[[ EXERCISE DATA, beginning ]]
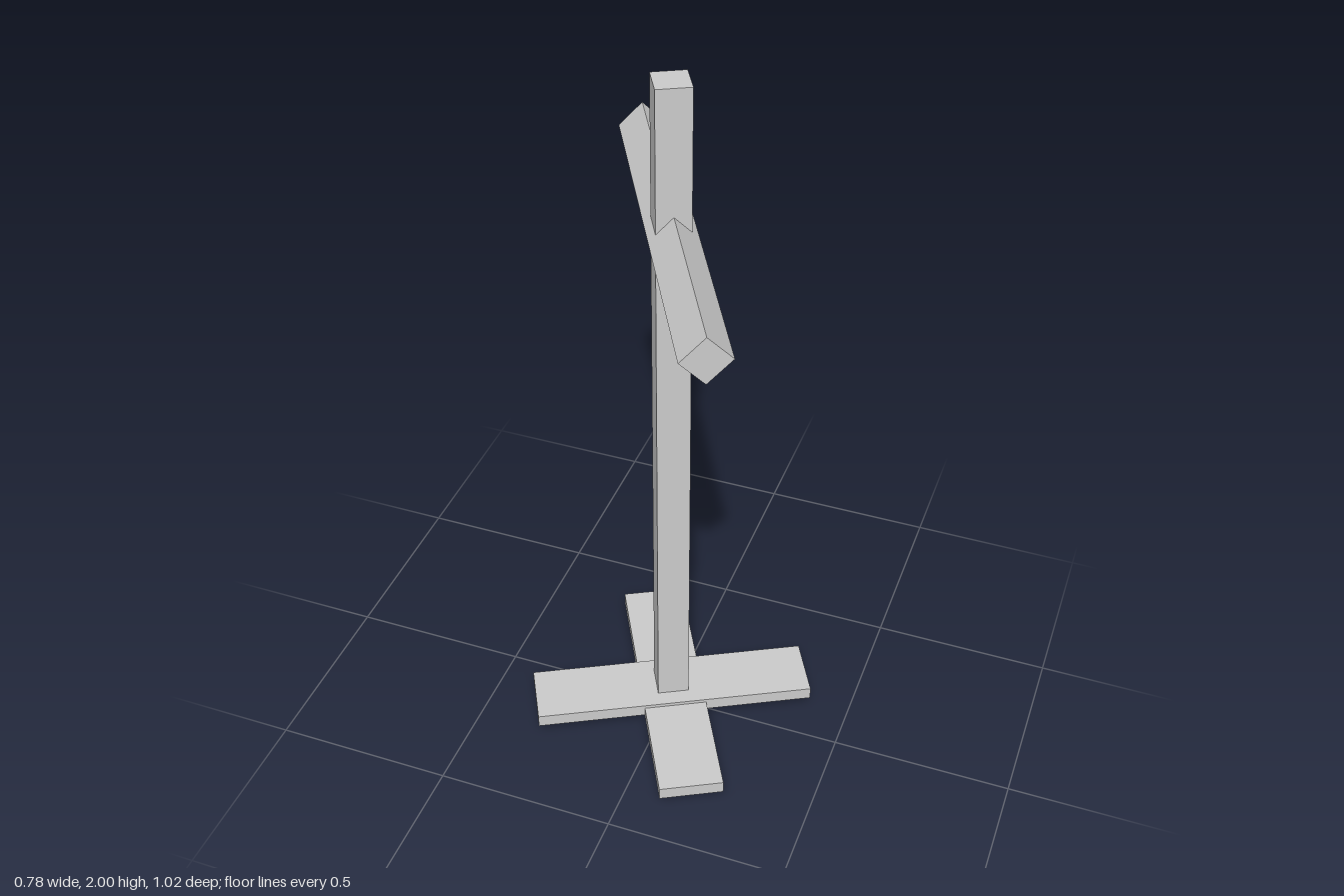
import * as THREE from 'three';

export function createModel() {
  const model = new THREE.Group();
  model.name = 'standingCross';
  const material = new THREE.MeshStandardMaterial({ color: 0xcccccc, flatShading: true });

  const beam = (name, w, h, d, y) => {
    const mesh = new THREE.Mesh(new THREE.BoxGeometry(w, h, d), material);
    mesh.name = name;
    mesh.position.y = y;
    model.add(mesh);
    return mesh;
  };

  const side = 0.0885; // square section shared by post and arm

  // upright post, reaching just below the base boards
  beam('post', side, 2, side, 1);

  // crossbar, set on edge so its section is a diamond
  beam('crossbar', side, side, 1.085, 1.602).rotation.z = Math.PI / 4;

  // two overlapping base boards
  beam('upperBaseBoard', 0.79, 0.037, 0.178, 0.056);
  beam('lowerBaseBoard', 0.178, 0.037, 0.79, 0.046);

  // the whole piece stands turned about its post
  model.rotation.y = THREE.MathUtils.degToRad(28.2);
  const root = new THREE.Group();
  root.name = 'crossOnStand';
  root.add(model);
  return root;
}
[[ EXERCISE DATA, end ]]
| YOUR ASSIGNMENT |
From the line that contains "const mesh = new" through the last line of the listing, every line is to be restated word for word, both ends included.

| ANSWER FOR THE TASK |
    const mesh = new THREE.Mesh(new THREE.BoxGeometry(w, h, d), material);
    mesh.name = name;
    mesh.position.y = y;
    model.add(mesh);
    return mesh;
  };

  const side = 0.0885; // square section shared by post and arm

  // upright post, reaching just below the base boards
  beam('post', side, 2, side, 1);

  // crossbar, set on edge so its section is a diamond
  beam('crossbar', side, side, 1.085, 1.602).rotation.z = Math.PI / 4;

  // two overlapping base boards
  beam('upperBaseBoard', 0.79, 0.037, 0.178, 0.056);
  beam('lowerBaseBoard', 0.178, 0.037, 0.79, 0.046);

  // the whole piece stands turned about its post
  model.rotation.y = THREE.MathUtils.degToRad(28.2);
  const root = new THREE.Group();
  root.name = 'crossOnStand';
  root.add(model);
  return root;
}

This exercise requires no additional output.